(18) Lastly, if a restricted meaning is given to the aforesaid terms the easiest course for any one interested in avoiding the vice of the aforesaid provisions and the adverse consequences of non-compliance with the provisions of Section 57 (1) would be to deny the allegation that the property in dispute was wakf property and thereby frustrate the object of the said provisions.

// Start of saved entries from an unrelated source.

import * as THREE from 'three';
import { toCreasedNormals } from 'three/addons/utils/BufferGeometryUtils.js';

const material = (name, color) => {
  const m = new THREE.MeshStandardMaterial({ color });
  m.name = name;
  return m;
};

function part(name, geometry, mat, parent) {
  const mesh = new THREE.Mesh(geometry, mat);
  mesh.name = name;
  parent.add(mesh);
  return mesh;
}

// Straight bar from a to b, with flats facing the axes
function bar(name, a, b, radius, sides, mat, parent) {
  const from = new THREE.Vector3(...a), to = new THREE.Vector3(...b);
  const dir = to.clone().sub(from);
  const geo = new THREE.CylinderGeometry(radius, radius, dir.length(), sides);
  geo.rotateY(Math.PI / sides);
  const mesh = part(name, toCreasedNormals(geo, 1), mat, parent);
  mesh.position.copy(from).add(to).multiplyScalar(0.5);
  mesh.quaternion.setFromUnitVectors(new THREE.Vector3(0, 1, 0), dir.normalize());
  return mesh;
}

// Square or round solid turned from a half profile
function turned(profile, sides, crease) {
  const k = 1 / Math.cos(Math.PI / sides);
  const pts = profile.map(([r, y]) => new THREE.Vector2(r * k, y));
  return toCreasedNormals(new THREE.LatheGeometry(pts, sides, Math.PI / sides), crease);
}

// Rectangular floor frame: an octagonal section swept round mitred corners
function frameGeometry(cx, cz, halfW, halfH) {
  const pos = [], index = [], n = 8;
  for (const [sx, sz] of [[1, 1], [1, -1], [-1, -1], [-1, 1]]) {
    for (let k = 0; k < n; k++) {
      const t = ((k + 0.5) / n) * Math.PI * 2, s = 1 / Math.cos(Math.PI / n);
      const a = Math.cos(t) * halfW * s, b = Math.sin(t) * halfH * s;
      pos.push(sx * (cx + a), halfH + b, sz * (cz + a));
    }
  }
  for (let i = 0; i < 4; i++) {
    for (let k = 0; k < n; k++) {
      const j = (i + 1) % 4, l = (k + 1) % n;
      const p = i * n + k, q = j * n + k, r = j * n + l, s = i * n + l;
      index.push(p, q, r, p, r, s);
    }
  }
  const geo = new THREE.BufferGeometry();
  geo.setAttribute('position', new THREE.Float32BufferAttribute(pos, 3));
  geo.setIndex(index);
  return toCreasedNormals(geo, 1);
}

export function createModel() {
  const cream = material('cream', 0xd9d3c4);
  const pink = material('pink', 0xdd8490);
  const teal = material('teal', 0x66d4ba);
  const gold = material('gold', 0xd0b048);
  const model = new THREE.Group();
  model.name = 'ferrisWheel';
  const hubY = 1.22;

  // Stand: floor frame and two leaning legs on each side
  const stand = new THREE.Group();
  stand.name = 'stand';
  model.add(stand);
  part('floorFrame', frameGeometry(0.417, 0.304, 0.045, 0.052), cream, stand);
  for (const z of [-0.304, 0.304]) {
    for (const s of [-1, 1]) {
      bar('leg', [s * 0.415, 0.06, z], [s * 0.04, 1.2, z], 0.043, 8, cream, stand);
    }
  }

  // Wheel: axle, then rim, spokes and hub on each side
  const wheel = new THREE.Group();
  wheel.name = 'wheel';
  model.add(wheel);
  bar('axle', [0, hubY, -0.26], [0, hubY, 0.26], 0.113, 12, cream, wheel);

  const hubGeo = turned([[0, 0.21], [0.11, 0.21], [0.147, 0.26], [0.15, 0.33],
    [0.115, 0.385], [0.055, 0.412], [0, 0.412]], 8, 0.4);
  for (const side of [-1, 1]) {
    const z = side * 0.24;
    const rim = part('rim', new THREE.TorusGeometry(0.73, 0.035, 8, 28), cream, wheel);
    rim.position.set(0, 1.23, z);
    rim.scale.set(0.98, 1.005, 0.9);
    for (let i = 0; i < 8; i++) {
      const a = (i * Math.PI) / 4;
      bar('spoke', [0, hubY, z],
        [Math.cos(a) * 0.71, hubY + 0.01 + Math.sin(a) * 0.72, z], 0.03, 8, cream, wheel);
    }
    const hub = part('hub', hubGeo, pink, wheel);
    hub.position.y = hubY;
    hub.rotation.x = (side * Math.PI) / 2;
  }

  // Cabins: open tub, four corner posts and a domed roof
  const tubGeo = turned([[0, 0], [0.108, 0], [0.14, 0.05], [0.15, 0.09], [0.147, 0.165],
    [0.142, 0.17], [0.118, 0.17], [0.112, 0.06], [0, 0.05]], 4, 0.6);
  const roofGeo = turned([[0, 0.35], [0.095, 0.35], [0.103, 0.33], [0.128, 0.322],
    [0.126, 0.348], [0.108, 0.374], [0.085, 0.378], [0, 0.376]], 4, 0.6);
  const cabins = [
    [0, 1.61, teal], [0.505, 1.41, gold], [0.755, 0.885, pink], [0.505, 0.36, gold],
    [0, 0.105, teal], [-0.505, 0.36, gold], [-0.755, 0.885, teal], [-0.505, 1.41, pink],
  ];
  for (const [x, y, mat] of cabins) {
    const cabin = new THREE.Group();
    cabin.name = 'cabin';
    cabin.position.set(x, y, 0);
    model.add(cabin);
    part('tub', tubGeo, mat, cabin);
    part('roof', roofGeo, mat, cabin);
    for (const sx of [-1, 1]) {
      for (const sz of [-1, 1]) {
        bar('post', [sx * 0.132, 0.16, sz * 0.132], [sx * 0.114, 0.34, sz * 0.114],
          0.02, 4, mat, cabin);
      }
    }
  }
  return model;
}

(19) For all these reasons, I am of the view that Sections 57 and 59 of the Act would embrace within their sweep suits or proceedings which relate to title to wakf property whether or not it is admitted that the property is wakf property or relate to title to property which is claimed by one party to be wakf property while the allegation is denied by the other and that in all such suits or proceedings, the Board is entitled to plead as a a party by virtue of Section 59 of the Act and to notice by virtue of the provisions of Section 57 of the Act and to be entitled for an order for the annulment of the decree that may be made in such proceedings without notice to the Board.